Source records below:

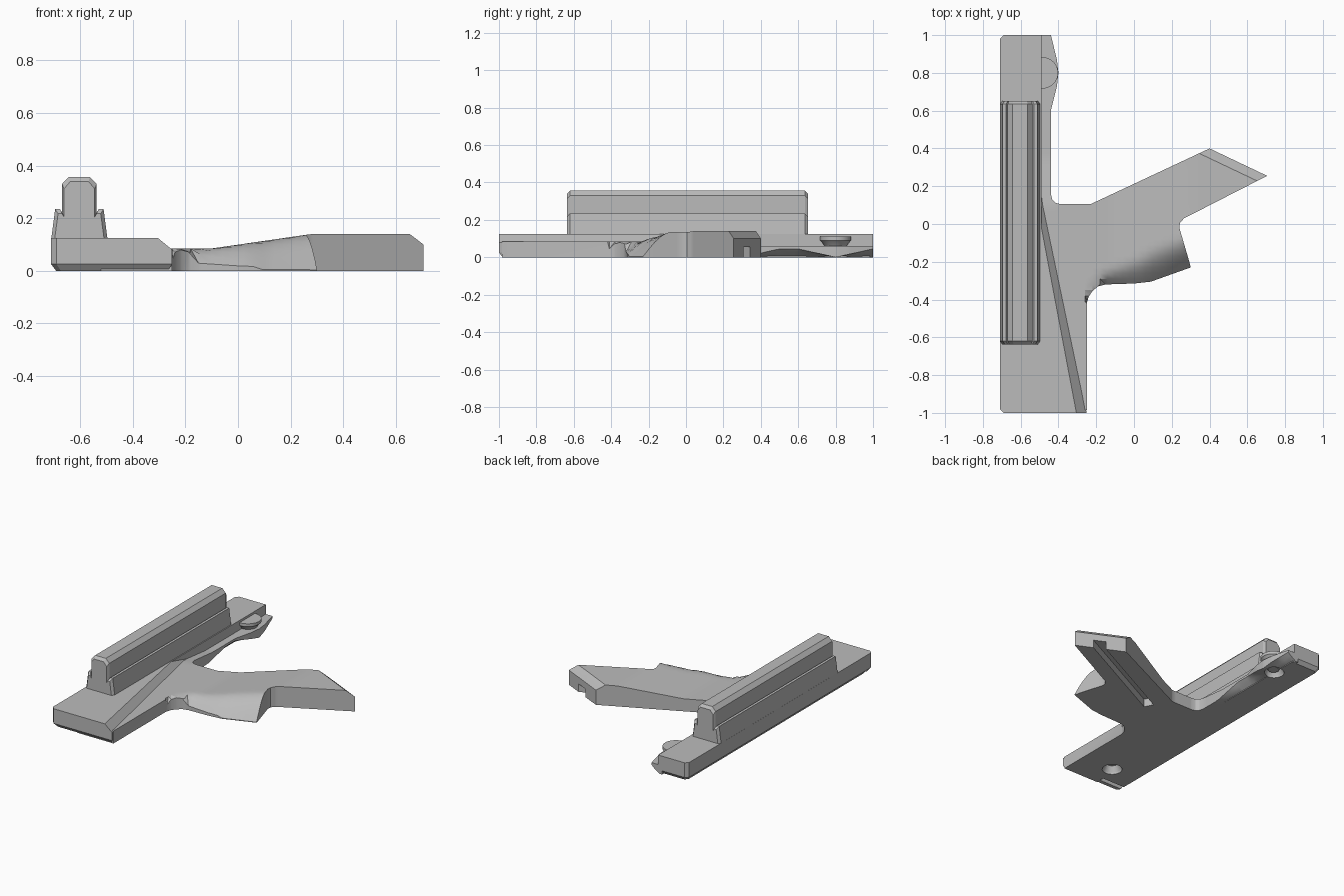
import bpy, bmesh, math
from mathutils import Vector

if "Cube" in bpy.data.objects:
    bpy.data.objects.remove(bpy.data.objects["Cube"])

grey = bpy.data.materials.new("plain_grey")
grey.use_nodes = True
grey.diffuse_color = (0.5, 0.5, 0.5, 1)
grey.node_tree.nodes["Principled BSDF"].inputs["Base Color"].default_value = (0.5, 0.5, 0.5, 1)


def clamp(t):
    return max(0.0, min(1.0, t))


def finish(name, bm):
    bmesh.ops.recalc_face_normals(bm, faces=bm.faces)
    mesh = bpy.data.meshes.new(name)
    bm.to_mesh(mesh)
    bm.free()
    mesh.materials.append(grey)
    ob = bpy.data.objects.new(name, mesh)
    bpy.context.collection.objects.link(ob)
    return ob


def activate(ob):
    bpy.ops.object.select_all(action='DESELECT')
    ob.select_set(True)
    bpy.context.view_layer.objects.active = ob


def loft(layers):
    """Closed solid through outlines of equal point count."""
    bm = bmesh.new()
    rings = [[bm.verts.new(p) for p in layer] for layer in layers]
    n = len(rings[0])
    for a, b in zip(rings, rings[1:]):
        for i in range(n):
            bm.faces.new((a[i], a[(i + 1) % n], b[(i + 1) % n], b[i]))
    bm.faces.new(rings[0])
    bm.faces.new(rings[-1])
    return bm


def turned(name, x, y, profile, sides=40):
    """Round solid from (radius, height) pairs."""
    ang = [math.tau * i / sides for i in range(sides)]
    return finish(name, loft([[(x + r * math.cos(a), y + r * math.sin(a), z) for a in ang]
                              for r, z in profile]))


def cut(ob, cutter):
    mod = ob.modifiers.new("cut", 'BOOLEAN')
    mod.operation, mod.solver, mod.object = 'DIFFERENCE', 'EXACT', cutter
    activate(ob)
    bpy.ops.object.modifier_apply(modifier=mod.name)


def box_cutter(name, centre, size, turn=0):
    bm = bmesh.new()
    bmesh.ops.create_cube(bm, size=1)
    bmesh.ops.scale(bm, vec=size, verts=bm.verts)
    ob = finish(name, bm)
    ob.location, ob.rotation_euler.z = centre, turn
    return ob


# Thick base slab with clipped outer corners and a tapering sloped edge
foot = [(-0.69, -1), (-0.25, -1), (-0.49, 0.15), (-0.49, 1), (-0.69, 1), (-0.71, 0.98), (-0.71, -0.98)]
crest = list(foot)
crest[1], crest[2] = (-0.305, -1), (-0.49, -0.02)
inset = [(-0.48 + (x + 0.48) * 0.92, y * 0.98) for x, y in foot]
slab = finish("base_slab", loft([[(x, y, z) for x, y in ring] for ring, z in
                                 ((inset, 0), (foot, 0.025), (foot, 0.08), (crest, 0.125))]))

# Thin plate with side strip, spur and rising arm
outline = [(-0.52, -0.985), (-0.25, -0.985), (-0.25, -0.42), (-0.24, -0.385), (-0.22, -0.355),
           (-0.19, -0.33), (-0.15, -0.32), (0, -0.315), (0.09, -0.305), (0.3, -0.23), (0.293, -0.2),
           (0.24, -0.02), (0.243, 0.005), (0.265, 0.03), (0.705, 0.255), (0.4, 0.4), (-0.23, 0.105),
           (-0.39, 0.105), (-0.415, 0.112), (-0.433, 0.13), (-0.44, 0.16), (-0.44, 0.6),
           (-0.425, 0.66), (-0.408, 0.73), (-0.4, 0.8), (-0.408, 0.87), (-0.44, 1), (-0.52, 1)]
tip_normal = Vector((0.429, 0.903, 0))
tip_start = 0.486


def top_height(x, y):
    if x < -0.39 and y > 0.1:
        return 0.085 - 0.025 * clamp((y - 0.1) / 0.25)
    base = 0.085 + 0.055 * clamp((x + 0.1) / 0.38)
    if x > -0.25 and y > -0.42:
        # rounded roll-off along the front of the spur
        edge_y = -0.32 + 0.36 * max(0, x - 0.05) - max(0, -0.15 - x)
        width = 0.05 + 0.13 * clamp((x + 0.2) / 0.3)
        edge_z = 0.004 + 0.03 * clamp((0.1 - x) / 0.3)
        roll = math.sin(math.pi / 2 * clamp((y - edge_y) / width))
        if y < 0:
            base = edge_z + (base - edge_z) * roll
    return base - 0.85 * max(0, x * tip_normal.x + y * tip_normal.y - tip_start)


bm = loft([[(x, y, z) for x, y in outline] for z in (0, 1)])
cuts = [(Vector((-0.5 + 0.04 * i, 0, 0)), Vector((1, 0, 0))) for i in range(31)]
cuts += [(Vector((0, -0.41 + 0.03 * i, 0)), Vector((0, 1, 0))) for i in range(46)]
cuts.append((tip_normal * tip_start, tip_normal))
for point, normal in cuts:
    bmesh.ops.bisect_plane(bm, geom=bm.verts[:] + bm.edges[:] + bm.faces[:],
                           plane_co=point, plane_no=normal)
for v in bm.verts:
    x, y, z = v.co
    if z > 0.5:
        v.co.z = top_height(x, y)
    elif x < -0.39 and y > 0.3:
        # underside lifts away from the round boss
        v.co.z = 0.045 * clamp((x + 0.49) / 0.05) * clamp(abs(y - 0.8) / 0.2) * clamp((y - 0.3) / 0.2)
bmesh.ops.triangulate(bm, faces=[f for f in bm.faces if len(f.verts) > 4])
plate = finish("arm_plate", bm)

# Stepped rail with chamfered ends
half = [(0.107, 0.12), (0.092, 0.235), (0.074, 0.235), (0.066, 0.222), (0.066, 0.33), (0.04, 0.357)]
profile = half + [(-x, z) for x, z in reversed(half)]


def rail_ring(y, shrink):
    return [(-0.603 + x * (1 - shrink), y, z - shrink * 0.15 * (z > 0.2)) for x, z in profile]


rail = finish("rail", loft([rail_ring(-0.637, 0.12), rail_ring(-0.62, 0),
                            rail_ring(0.635, 0), rail_ring(0.652, 0.12)]))

# Round boss beside the slab
boss = turned("round_boss", -0.485, 0.8, [(0.035, 0.02), (0.045, 0.04), (0.076, 0.085), (0.083, 0.09), (0.083, 0.11)])

# Countersunk holes, front groove and arm channel underneath
cutters = [turned("hole_cutter", -0.49, y, [(0.068, -0.02), (0.06, 0.012), (0.042, 0.05)]) for y in (-0.8, 0.8)]
groove = box_cutter("groove_cutter", (-0.6, -0.94, 0), (0.34, 0.03, 0.05))
channel = box_cutter("channel_cutter", (0.23, 0.16, 0), (0.85, 0.065, 0.11), math.atan2(0.45, 0.89))
for cutter in cutters:
    cut(slab, cutter)
    cut(plate, cutter)
cut(slab, groove)
cut(plate, channel)
for cutter in cutters + [groove, channel]:
    bpy.data.objects.remove(cutter)

for ob in (plate, boss):
    activate(ob)
    bpy.ops.object.shade_smooth_by_angle(angle=math.radians(28))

End of Source records.

**Problem statement:**
Extract every line above containing the word "name".

**Answer space:**
def finish(name, bm):
    mesh = bpy.data.meshes.new(name)
    ob = bpy.data.objects.new(name, mesh)
def turned(name, x, y, profile, sides=40):
    return finish(name, loft([[(x + r * math.cos(a), y + r * math.sin(a), z) for a in ang]
    bpy.ops.object.modifier_apply(modifier=mod.name)
def box_cutter(name, centre, size, turn=0):
    ob = finish(name, bm)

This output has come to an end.